- _RECORDS SUPPLIED_
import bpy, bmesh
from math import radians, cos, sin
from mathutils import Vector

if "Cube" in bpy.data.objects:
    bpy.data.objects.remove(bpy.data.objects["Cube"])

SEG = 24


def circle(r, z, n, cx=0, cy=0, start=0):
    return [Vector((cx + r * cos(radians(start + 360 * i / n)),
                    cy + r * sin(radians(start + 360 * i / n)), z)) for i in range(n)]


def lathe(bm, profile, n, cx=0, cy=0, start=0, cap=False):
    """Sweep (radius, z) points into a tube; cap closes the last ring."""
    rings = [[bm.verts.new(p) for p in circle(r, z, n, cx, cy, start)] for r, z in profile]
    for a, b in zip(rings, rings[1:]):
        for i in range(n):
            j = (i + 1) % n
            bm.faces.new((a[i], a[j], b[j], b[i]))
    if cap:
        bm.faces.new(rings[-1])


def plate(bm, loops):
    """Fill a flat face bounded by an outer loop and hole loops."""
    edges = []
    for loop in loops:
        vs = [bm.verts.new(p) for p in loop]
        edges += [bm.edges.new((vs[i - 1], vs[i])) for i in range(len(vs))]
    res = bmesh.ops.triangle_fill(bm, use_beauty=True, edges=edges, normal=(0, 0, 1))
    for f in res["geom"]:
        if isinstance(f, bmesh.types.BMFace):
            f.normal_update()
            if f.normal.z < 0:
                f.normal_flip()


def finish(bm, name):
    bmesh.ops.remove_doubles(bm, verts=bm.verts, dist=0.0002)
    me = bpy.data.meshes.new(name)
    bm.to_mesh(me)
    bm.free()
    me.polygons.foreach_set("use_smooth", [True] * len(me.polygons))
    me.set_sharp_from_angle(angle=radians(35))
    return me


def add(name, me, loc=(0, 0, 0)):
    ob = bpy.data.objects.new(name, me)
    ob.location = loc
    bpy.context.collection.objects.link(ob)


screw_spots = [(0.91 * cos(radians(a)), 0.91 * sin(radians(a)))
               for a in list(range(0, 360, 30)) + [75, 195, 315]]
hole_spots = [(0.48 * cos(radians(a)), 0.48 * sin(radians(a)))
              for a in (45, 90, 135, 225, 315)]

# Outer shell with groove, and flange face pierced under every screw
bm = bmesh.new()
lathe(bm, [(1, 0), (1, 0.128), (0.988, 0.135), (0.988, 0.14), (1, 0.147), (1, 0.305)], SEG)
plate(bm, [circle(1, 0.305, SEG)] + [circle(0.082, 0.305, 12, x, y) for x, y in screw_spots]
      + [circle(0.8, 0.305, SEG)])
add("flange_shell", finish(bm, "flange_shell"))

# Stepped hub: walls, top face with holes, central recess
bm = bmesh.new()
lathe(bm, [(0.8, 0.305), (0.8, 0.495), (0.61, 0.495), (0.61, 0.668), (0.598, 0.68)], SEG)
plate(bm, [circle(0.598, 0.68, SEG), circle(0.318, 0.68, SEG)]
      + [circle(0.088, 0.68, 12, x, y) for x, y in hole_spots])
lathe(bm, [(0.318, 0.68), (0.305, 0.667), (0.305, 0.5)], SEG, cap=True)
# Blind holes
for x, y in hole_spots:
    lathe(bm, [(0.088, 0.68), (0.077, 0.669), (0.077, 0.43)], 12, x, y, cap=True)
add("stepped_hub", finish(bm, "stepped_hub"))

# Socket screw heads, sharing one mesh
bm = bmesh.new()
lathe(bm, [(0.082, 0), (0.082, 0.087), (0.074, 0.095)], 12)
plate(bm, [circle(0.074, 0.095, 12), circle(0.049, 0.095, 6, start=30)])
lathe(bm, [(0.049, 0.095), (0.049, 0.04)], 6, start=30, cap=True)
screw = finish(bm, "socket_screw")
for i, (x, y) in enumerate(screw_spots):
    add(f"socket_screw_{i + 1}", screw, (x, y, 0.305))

...

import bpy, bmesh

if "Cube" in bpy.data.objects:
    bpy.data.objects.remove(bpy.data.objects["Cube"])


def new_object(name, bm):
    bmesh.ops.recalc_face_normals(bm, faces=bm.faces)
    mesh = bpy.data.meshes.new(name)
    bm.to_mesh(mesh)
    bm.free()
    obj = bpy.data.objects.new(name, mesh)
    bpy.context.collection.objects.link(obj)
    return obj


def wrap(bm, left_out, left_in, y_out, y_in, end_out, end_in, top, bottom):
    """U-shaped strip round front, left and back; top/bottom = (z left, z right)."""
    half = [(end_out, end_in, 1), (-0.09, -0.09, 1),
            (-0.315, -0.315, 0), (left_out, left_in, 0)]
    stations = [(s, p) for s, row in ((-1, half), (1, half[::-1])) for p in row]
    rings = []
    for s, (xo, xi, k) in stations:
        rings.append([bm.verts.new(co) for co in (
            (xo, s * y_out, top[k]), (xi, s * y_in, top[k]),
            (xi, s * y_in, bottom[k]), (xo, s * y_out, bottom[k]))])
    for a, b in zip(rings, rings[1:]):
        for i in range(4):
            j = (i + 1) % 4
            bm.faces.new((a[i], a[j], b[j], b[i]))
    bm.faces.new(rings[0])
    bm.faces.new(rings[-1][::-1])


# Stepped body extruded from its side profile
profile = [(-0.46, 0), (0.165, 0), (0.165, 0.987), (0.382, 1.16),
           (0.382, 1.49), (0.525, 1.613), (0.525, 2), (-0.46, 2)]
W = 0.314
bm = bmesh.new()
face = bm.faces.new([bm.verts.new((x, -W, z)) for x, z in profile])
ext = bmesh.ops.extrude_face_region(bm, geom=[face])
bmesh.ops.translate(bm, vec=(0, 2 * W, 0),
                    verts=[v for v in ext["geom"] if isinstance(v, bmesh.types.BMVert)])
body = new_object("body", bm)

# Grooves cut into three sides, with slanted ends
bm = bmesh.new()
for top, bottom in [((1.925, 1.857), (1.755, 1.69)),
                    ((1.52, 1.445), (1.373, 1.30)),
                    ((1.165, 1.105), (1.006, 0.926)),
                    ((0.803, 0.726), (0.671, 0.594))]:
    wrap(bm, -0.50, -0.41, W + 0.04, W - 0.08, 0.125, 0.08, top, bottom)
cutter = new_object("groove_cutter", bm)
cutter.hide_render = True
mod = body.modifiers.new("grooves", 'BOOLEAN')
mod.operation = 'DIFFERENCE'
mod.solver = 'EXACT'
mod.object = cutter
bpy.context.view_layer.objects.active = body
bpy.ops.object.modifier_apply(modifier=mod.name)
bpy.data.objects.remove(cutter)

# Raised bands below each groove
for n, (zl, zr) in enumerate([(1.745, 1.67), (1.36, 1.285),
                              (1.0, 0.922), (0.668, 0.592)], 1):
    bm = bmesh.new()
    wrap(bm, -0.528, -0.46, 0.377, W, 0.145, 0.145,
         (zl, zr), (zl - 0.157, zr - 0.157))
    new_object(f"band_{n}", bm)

- _PROMPT_
Please copy out each line in the entries that mentions the string "data".

- _SOLUTION BELOW_
if "Cube" in bpy.data.objects:
    bpy.data.objects.remove(bpy.data.objects["Cube"])
    me = bpy.data.meshes.new(name)
    ob = bpy.data.objects.new(name, me)
if "Cube" in bpy.data.objects:
    bpy.data.objects.remove(bpy.data.objects["Cube"])
    mesh = bpy.data.meshes.new(name)
    obj = bpy.data.objects.new(name, mesh)
bpy.data.objects.remove(cutter)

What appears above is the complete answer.